Baltimore has been looking for another tackle since releasing Eugene Monroe last month.

Vikings: 5-time All-Pro Kevin Williams to retire
EDEN PRAIRIE, Minn. -- The Minnesota Vikings have signed five-time All-Pro defensive tackle Kevin Williams to a one-day contract so he can formally retire as a member of the team.

The Vikings announced the news Wednesday. Williams will finalize his retirement Thursday after 13 seasons, including 11 with Minnesota.

Taken with the ninth pick in the 2003 draft by the Vikings from Oklahoma State, Williams is eighth in team history with 60 sacks. His 171 regular-season starts are the most all time by a Vikings defensive tackle, and his five interceptions are tied for the most by a defensive tackle in NFL history.

Williams played for NFC champion Seattle in 2014 and New Orleans in 2015. He was picked for six Pro Bowls.

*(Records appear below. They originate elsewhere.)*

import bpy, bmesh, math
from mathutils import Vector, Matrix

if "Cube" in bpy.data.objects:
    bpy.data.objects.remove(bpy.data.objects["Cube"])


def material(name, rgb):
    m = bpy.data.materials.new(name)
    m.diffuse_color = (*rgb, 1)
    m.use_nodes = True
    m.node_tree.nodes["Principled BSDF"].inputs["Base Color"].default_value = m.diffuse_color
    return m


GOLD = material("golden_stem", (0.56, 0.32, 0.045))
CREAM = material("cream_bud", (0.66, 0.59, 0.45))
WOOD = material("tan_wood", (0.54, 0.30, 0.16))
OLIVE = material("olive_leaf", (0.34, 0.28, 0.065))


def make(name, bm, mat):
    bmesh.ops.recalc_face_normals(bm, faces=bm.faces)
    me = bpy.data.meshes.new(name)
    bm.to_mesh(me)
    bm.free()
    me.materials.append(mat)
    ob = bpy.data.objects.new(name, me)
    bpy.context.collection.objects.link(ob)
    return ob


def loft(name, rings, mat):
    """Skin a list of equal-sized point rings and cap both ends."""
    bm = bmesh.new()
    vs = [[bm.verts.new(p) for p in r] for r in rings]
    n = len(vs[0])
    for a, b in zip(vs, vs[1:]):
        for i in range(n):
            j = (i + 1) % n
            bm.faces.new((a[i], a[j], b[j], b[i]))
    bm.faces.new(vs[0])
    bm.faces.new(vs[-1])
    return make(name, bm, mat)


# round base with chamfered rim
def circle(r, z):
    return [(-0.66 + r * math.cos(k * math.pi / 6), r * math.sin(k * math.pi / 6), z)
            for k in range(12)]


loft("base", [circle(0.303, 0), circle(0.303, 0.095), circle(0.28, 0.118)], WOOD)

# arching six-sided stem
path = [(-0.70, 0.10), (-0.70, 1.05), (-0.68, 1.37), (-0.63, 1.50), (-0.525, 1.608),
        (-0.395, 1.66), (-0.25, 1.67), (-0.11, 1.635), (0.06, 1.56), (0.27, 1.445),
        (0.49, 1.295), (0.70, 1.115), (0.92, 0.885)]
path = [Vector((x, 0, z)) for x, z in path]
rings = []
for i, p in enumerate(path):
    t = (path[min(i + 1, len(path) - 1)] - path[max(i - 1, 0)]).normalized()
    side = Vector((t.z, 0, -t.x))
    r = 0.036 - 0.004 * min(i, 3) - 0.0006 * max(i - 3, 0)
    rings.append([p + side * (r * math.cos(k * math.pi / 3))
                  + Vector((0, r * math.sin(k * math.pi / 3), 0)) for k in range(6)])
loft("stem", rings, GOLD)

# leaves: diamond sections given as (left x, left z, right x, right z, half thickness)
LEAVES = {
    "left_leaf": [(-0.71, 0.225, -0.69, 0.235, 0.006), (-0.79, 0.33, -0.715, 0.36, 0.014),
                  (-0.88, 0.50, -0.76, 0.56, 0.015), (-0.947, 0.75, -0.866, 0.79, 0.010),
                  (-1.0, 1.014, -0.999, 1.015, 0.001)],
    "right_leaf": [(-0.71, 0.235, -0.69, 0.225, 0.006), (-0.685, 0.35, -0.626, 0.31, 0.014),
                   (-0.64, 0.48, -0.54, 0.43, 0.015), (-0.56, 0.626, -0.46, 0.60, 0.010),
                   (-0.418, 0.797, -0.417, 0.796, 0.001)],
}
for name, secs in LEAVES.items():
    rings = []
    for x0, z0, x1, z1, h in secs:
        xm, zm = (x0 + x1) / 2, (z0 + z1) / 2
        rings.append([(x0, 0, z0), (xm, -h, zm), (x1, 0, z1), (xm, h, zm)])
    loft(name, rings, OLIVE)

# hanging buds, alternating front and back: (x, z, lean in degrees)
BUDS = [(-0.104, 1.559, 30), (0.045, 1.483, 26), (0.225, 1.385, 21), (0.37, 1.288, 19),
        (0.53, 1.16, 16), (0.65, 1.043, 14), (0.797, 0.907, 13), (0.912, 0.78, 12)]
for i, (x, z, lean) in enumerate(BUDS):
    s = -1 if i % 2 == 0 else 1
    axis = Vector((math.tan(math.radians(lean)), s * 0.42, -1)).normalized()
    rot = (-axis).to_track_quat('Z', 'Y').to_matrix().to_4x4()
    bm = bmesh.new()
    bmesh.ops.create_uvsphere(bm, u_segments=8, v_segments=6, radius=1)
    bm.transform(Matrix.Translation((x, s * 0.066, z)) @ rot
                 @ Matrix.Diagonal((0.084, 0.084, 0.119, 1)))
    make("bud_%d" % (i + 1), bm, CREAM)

Jets: Bernard Pierce signed; Zac Stacy waived
FLORHAM PARK, N.J. -- The New York Jets are signing running back Bernard Pierce and waiving running back Zac Stacy, who failed his physical after missing the last half of last season with a broken left ankle.

Pierce ran for just 11 yards on six carries in seven games last season with Jacksonville after spending his first three NFL seasons with Baltimore. He ran for a career-best 532 yards as a rookie with the Ravens in 2012 after being a third-round pick out of Temple.

Pierce was released by Baltimore in March 2015, when he was charged with drunken driving. He was claimed off waivers by Jacksonville the next day.

The NFL announced in May that Pierce will be suspended for the first two games of this season, likely stemming from the DUI arrest.

Stacy ran for 89 yards in eight games for the Jets last season, but he was lost for the rest of the season in November when he broke his ankle on a kickoff return.